[Stored data entries]
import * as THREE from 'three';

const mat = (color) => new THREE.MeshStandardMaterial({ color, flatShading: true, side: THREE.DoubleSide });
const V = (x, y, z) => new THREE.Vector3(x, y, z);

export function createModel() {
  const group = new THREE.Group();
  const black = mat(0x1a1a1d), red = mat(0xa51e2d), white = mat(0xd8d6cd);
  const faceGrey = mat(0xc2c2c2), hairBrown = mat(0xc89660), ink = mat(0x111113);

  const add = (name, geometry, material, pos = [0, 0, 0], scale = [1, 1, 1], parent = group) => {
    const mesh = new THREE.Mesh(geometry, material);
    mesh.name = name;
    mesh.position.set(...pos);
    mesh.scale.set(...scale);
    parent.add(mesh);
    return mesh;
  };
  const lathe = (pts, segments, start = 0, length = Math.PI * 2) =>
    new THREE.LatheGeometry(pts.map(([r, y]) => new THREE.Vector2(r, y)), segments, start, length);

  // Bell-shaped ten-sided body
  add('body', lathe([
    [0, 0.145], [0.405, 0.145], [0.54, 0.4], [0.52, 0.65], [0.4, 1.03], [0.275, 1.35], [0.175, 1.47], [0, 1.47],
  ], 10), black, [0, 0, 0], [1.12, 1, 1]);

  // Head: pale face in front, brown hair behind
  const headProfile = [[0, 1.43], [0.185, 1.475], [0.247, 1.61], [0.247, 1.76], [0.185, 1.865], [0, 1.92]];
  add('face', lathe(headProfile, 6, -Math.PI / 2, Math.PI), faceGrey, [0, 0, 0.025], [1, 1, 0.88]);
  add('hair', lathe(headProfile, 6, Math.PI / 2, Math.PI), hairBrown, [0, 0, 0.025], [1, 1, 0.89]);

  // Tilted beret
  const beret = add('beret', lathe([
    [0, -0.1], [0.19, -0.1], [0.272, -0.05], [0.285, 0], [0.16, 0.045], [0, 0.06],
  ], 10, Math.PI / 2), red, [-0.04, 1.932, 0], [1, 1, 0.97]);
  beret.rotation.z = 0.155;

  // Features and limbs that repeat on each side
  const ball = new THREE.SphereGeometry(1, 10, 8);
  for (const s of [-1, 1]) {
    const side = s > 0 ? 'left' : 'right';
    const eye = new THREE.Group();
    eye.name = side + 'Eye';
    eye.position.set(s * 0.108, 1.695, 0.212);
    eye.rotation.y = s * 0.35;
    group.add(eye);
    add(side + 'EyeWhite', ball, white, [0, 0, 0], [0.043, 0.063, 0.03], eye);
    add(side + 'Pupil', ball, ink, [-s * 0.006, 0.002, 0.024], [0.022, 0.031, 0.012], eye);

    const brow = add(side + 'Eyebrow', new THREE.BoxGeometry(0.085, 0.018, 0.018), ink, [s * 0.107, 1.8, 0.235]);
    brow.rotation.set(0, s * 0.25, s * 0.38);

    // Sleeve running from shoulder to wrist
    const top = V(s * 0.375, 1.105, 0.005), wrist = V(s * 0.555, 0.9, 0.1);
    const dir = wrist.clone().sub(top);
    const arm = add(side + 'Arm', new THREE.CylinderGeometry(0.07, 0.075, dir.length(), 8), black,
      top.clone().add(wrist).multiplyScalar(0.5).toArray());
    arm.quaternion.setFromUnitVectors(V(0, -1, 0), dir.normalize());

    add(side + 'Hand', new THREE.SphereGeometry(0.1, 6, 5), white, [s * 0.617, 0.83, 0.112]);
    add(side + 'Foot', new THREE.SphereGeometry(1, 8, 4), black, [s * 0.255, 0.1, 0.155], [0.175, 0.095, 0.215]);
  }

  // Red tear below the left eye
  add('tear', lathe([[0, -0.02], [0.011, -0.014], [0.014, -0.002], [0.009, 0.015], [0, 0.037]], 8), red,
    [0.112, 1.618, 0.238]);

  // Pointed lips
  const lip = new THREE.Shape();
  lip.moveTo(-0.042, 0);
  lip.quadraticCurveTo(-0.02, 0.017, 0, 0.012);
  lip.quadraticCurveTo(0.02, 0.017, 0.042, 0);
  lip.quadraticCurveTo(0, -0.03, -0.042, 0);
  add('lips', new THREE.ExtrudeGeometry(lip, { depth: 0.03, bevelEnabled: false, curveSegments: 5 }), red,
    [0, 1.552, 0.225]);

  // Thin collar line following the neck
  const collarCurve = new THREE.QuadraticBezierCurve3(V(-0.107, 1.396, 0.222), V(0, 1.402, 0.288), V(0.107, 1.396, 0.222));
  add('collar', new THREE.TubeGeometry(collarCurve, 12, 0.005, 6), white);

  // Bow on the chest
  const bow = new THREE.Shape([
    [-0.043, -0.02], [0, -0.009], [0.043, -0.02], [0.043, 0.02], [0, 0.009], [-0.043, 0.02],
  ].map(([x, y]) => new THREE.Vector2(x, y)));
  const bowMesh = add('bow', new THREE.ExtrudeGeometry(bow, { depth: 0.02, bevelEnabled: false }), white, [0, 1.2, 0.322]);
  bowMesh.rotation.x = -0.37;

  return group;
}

■ **Instructions for the task**
The entries above must be returned exactly.

■ **Answer space**
import * as THREE from 'three';

const mat = (color) => new THREE.MeshStandardMaterial({ color, flatShading: true, side: THREE.DoubleSide });
const V = (x, y, z) => new THREE.Vector3(x, y, z);

export function createModel() {
  const group = new THREE.Group();
  const black = mat(0x1a1a1d), red = mat(0xa51e2d), white = mat(0xd8d6cd);
  const faceGrey = mat(0xc2c2c2), hairBrown = mat(0xc89660), ink = mat(0x111113);

  const add = (name, geometry, material, pos = [0, 0, 0], scale = [1, 1, 1], parent = group) => {
    const mesh = new THREE.Mesh(geometry, material);
    mesh.name = name;
    mesh.position.set(...pos);
    mesh.scale.set(...scale);
    parent.add(mesh);
    return mesh;
  };
  const lathe = (pts, segments, start = 0, length = Math.PI * 2) =>
    new THREE.LatheGeometry(pts.map(([r, y]) => new THREE.Vector2(r, y)), segments, start, length);

  // Bell-shaped ten-sided body
  add('body', lathe([
    [0, 0.145], [0.405, 0.145], [0.54, 0.4], [0.52, 0.65], [0.4, 1.03], [0.275, 1.35], [0.175, 1.47], [0, 1.47],
  ], 10), black, [0, 0, 0], [1.12, 1, 1]);

  // Head: pale face in front, brown hair behind
  const headProfile = [[0, 1.43], [0.185, 1.475], [0.247, 1.61], [0.247, 1.76], [0.185, 1.865], [0, 1.92]];
  add('face', lathe(headProfile, 6, -Math.PI / 2, Math.PI), faceGrey, [0, 0, 0.025], [1, 1, 0.88]);
  add('hair', lathe(headProfile, 6, Math.PI / 2, Math.PI), hairBrown, [0, 0, 0.025], [1, 1, 0.89]);

  // Tilted beret
  const beret = add('beret', lathe([
    [0, -0.1], [0.19, -0.1], [0.272, -0.05], [0.285, 0], [0.16, 0.045], [0, 0.06],
  ], 10, Math.PI / 2), red, [-0.04, 1.932, 0], [1, 1, 0.97]);
  beret.rotation.z = 0.155;

  // Features and limbs that repeat on each side
  const ball = new THREE.SphereGeometry(1, 10, 8);
  for (const s of [-1, 1]) {
    const side = s > 0 ? 'left' : 'right';
    const eye = new THREE.Group();
    eye.name = side + 'Eye';
    eye.position.set(s * 0.108, 1.695, 0.212);
    eye.rotation.y = s * 0.35;
    group.add(eye);
    add(side + 'EyeWhite', ball, white, [0, 0, 0], [0.043, 0.063, 0.03], eye);
    add(side + 'Pupil', ball, ink, [-s * 0.006, 0.002, 0.024], [0.022, 0.031, 0.012], eye);

    const brow = add(side + 'Eyebrow', new THREE.BoxGeometry(0.085, 0.018, 0.018), ink, [s * 0.107, 1.8, 0.235]);
    brow.rotation.set(0, s * 0.25, s * 0.38);

    // Sleeve running from shoulder to wrist
    const top = V(s * 0.375, 1.105, 0.005), wrist = V(s * 0.555, 0.9, 0.1);
    const dir = wrist.clone().sub(top);
    const arm = add(side + 'Arm', new THREE.CylinderGeometry(0.07, 0.075, dir.length(), 8), black,
      top.clone().add(wrist).multiplyScalar(0.5).toArray());
    arm.quaternion.setFromUnitVectors(V(0, -1, 0), dir.normalize());

    add(side + 'Hand', new THREE.SphereGeometry(0.1, 6, 5), white, [s * 0.617, 0.83, 0.112]);
    add(side + 'Foot', new THREE.SphereGeometry(1, 8, 4), black, [s * 0.255, 0.1, 0.155], [0.175, 0.095, 0.215]);
  }

  // Red tear below the left eye
  add('tear', lathe([[0, -0.02], [0.011, -0.014], [0.014, -0.002], [0.009, 0.015], [0, 0.037]], 8), red,
    [0.112, 1.618, 0.238]);

  // Pointed lips
  const lip = new THREE.Shape();
  lip.moveTo(-0.042, 0);
  lip.quadraticCurveTo(-0.02, 0.017, 0, 0.012);
  lip.quadraticCurveTo(0.02, 0.017, 0.042, 0);
  lip.quadraticCurveTo(0, -0.03, -0.042, 0);
  add('lips', new THREE.ExtrudeGeometry(lip, { depth: 0.03, bevelEnabled: false, curveSegments: 5 }), red,
    [0, 1.552, 0.225]);

  // Thin collar line following the neck
  const collarCurve = new THREE.QuadraticBezierCurve3(V(-0.107, 1.396, 0.222), V(0, 1.402, 0.288), V(0.107, 1.396, 0.222));
  add('collar', new THREE.TubeGeometry(collarCurve, 12, 0.005, 6), white);

  // Bow on the chest
  const bow = new THREE.Shape([
    [-0.043, -0.02], [0, -0.009], [0.043, -0.02], [0.043, 0.02], [0, 0.009], [-0.043, 0.02],
  ].map(([x, y]) => new THREE.Vector2(x, y)));
  const bowMesh = add('bow', new THREE.ExtrudeGeometry(bow, { depth: 0.02, bevelEnabled: false }), white, [0, 1.2, 0.322]);
  bowMesh.rotation.x = -0.37;

  return group;
}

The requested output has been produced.